* Instructions to follow
Read the data below line by line and copy each one with "context" in it.

* Records for the task

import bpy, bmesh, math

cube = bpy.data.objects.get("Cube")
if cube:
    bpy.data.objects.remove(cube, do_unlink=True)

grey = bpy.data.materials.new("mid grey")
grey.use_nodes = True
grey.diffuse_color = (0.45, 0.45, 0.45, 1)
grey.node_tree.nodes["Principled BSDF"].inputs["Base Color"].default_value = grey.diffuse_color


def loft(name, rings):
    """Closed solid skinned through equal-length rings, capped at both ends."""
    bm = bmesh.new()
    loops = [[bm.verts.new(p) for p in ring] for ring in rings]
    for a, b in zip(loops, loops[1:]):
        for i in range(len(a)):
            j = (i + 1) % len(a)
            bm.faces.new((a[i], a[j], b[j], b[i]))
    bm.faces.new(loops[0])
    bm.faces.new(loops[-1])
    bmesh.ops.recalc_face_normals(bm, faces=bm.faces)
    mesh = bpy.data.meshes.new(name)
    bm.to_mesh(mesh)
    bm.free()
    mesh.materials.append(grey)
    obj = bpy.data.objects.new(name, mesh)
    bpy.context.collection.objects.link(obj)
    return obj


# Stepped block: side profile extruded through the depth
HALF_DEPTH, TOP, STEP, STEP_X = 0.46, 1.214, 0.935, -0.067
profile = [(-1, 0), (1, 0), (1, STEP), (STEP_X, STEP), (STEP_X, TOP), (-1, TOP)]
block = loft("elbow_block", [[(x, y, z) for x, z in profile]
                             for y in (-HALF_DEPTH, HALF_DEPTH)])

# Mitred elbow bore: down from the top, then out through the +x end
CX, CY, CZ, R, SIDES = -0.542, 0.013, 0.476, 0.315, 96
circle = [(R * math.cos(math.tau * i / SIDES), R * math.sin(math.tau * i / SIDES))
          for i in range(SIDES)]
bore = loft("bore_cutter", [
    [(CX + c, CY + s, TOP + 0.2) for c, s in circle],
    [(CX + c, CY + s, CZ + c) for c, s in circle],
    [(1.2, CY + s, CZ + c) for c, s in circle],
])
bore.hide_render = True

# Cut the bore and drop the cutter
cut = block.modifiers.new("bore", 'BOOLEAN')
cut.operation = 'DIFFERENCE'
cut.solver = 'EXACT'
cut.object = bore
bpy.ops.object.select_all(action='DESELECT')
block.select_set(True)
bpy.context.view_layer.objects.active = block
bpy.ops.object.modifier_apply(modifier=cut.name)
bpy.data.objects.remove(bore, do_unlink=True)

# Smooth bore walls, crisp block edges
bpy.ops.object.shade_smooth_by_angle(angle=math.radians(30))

* Completed exercise
    bpy.context.collection.objects.link(obj)
bpy.context.view_layer.objects.active = block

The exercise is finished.